▶ Required action: Once the line containing "sp.use_cyclic_u = True" is found in the entries below, restate it and each following line word for word, stopping after the line containing "0.205, 0.228, turn)".

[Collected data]

-- Opening Marker --

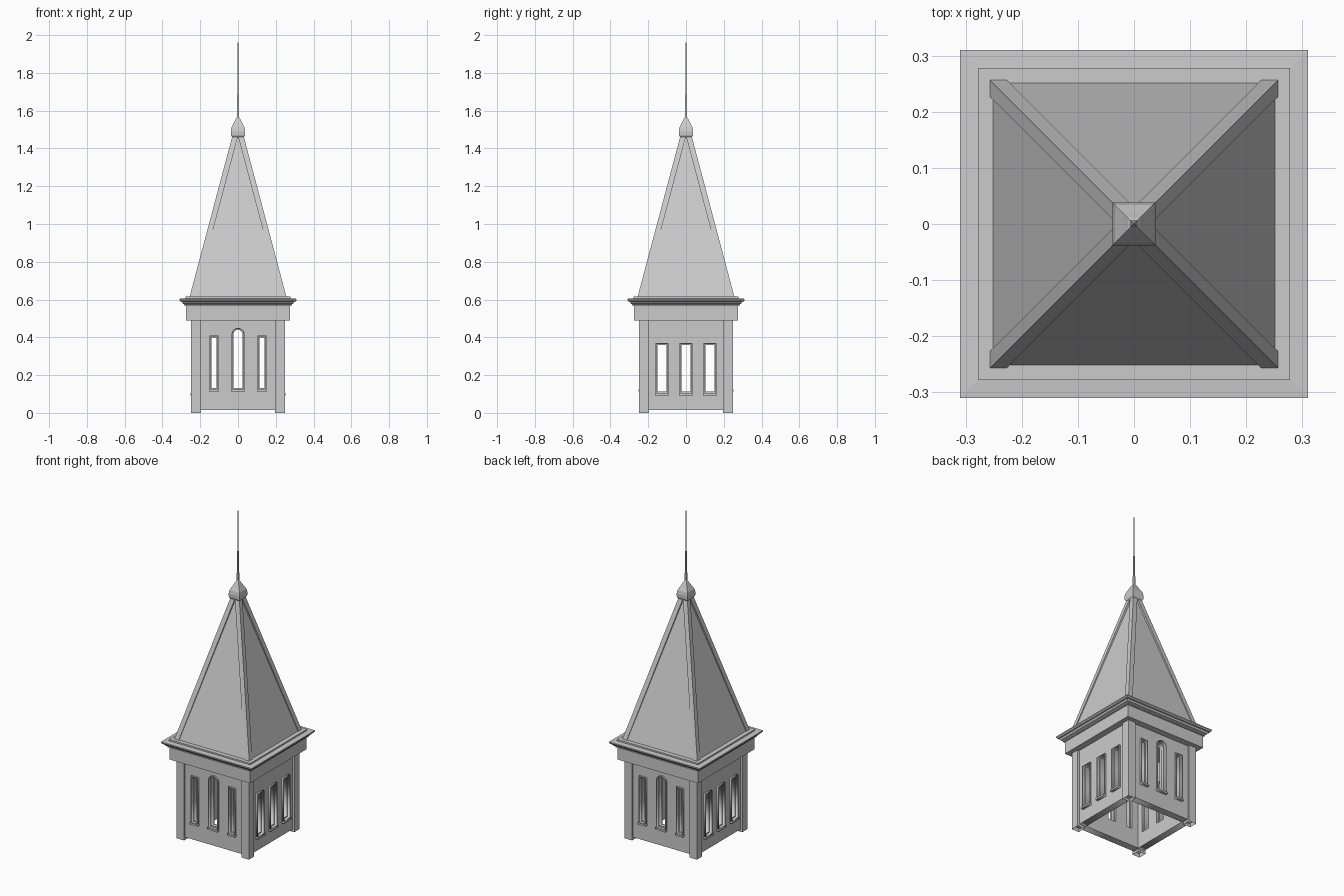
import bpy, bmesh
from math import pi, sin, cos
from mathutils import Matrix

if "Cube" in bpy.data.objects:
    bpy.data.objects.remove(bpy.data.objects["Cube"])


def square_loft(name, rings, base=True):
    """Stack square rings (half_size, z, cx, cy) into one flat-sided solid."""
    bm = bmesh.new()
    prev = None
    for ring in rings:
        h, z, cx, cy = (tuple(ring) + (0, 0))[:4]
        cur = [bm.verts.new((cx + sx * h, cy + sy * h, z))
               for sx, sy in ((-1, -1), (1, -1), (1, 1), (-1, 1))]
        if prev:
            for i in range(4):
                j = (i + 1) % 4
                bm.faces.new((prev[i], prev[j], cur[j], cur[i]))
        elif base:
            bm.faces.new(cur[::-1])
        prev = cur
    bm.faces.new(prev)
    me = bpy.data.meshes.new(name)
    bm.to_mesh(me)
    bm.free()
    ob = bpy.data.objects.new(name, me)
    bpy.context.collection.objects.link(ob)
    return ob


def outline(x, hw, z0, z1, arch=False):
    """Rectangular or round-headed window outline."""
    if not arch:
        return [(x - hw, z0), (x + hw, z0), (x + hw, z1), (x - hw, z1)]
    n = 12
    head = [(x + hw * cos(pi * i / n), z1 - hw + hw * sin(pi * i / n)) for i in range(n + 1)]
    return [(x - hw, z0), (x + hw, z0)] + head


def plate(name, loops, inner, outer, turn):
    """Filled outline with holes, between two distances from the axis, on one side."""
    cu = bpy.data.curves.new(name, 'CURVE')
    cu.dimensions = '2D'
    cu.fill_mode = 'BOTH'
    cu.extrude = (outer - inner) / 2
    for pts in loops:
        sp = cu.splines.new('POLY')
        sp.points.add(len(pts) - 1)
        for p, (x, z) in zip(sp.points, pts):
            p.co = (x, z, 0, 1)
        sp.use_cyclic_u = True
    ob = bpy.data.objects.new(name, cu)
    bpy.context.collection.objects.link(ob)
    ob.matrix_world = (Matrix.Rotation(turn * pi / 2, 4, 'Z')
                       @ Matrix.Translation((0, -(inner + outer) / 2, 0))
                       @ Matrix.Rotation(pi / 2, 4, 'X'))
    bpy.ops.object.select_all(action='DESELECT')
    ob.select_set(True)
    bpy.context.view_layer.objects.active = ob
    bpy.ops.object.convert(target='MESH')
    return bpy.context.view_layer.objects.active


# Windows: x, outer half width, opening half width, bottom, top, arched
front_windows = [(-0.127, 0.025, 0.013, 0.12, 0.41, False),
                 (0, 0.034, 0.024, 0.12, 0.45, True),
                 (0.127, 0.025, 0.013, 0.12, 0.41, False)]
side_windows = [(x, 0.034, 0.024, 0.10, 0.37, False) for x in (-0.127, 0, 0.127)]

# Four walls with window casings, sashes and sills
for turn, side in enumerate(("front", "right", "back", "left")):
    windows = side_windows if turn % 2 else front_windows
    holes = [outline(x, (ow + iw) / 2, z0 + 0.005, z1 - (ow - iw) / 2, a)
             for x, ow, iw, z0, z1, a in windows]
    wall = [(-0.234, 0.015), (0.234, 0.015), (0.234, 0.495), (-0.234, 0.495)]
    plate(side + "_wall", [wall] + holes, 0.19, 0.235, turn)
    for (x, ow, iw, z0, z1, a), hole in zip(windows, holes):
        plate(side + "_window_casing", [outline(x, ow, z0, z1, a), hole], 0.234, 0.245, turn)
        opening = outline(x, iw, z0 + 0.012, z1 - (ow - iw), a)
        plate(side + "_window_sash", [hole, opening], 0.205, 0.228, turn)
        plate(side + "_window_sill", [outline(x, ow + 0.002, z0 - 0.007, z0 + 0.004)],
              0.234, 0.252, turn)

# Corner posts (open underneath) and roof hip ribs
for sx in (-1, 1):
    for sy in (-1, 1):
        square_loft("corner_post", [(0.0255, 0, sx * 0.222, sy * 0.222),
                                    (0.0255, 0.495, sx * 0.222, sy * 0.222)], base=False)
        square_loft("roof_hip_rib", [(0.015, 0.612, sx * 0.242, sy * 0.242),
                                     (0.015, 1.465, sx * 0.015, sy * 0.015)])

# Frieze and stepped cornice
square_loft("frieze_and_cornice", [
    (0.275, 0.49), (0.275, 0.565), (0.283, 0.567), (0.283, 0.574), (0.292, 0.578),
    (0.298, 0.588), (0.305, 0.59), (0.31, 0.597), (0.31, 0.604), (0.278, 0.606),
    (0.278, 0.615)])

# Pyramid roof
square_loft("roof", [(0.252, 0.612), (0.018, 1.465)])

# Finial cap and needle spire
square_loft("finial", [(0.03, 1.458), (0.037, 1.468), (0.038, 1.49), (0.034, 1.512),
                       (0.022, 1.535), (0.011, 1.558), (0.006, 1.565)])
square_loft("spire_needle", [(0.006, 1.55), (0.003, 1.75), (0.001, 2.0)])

-- Closing Marker --

▶ Result of this exercise:
        sp.use_cyclic_u = True
    ob = bpy.data.objects.new(name, cu)
    bpy.context.collection.objects.link(ob)
    ob.matrix_world = (Matrix.Rotation(turn * pi / 2, 4, 'Z')
                       @ Matrix.Translation((0, -(inner + outer) / 2, 0))
                       @ Matrix.Rotation(pi / 2, 4, 'X'))
    bpy.ops.object.select_all(action='DESELECT')
    ob.select_set(True)
    bpy.context.view_layer.objects.active = ob
    bpy.ops.object.convert(target='MESH')
    return bpy.context.view_layer.objects.active


# Windows: x, outer half width, opening half width, bottom, top, arched
front_windows = [(-0.127, 0.025, 0.013, 0.12, 0.41, False),
                 (0, 0.034, 0.024, 0.12, 0.45, True),
                 (0.127, 0.025, 0.013, 0.12, 0.41, False)]
side_windows = [(x, 0.034, 0.024, 0.10, 0.37, False) for x in (-0.127, 0, 0.127)]

# Four walls with window casings, sashes and sills
for turn, side in enumerate(("front", "right", "back", "left")):
    windows = side_windows if turn % 2 else front_windows
    holes = [outline(x, (ow + iw) / 2, z0 + 0.005, z1 - (ow - iw) / 2, a)
             for x, ow, iw, z0, z1, a in windows]
    wall = [(-0.234, 0.015), (0.234, 0.015), (0.234, 0.495), (-0.234, 0.495)]
    plate(side + "_wall", [wall] + holes, 0.19, 0.235, turn)
    for (x, ow, iw, z0, z1, a), hole in zip(windows, holes):
        plate(side + "_window_casing", [outline(x, ow, z0, z1, a), hole], 0.234, 0.245, turn)
        opening = outline(x, iw, z0 + 0.012, z1 - (ow - iw), a)
        plate(side + "_window_sash", [hole, opening], 0.205, 0.228, turn)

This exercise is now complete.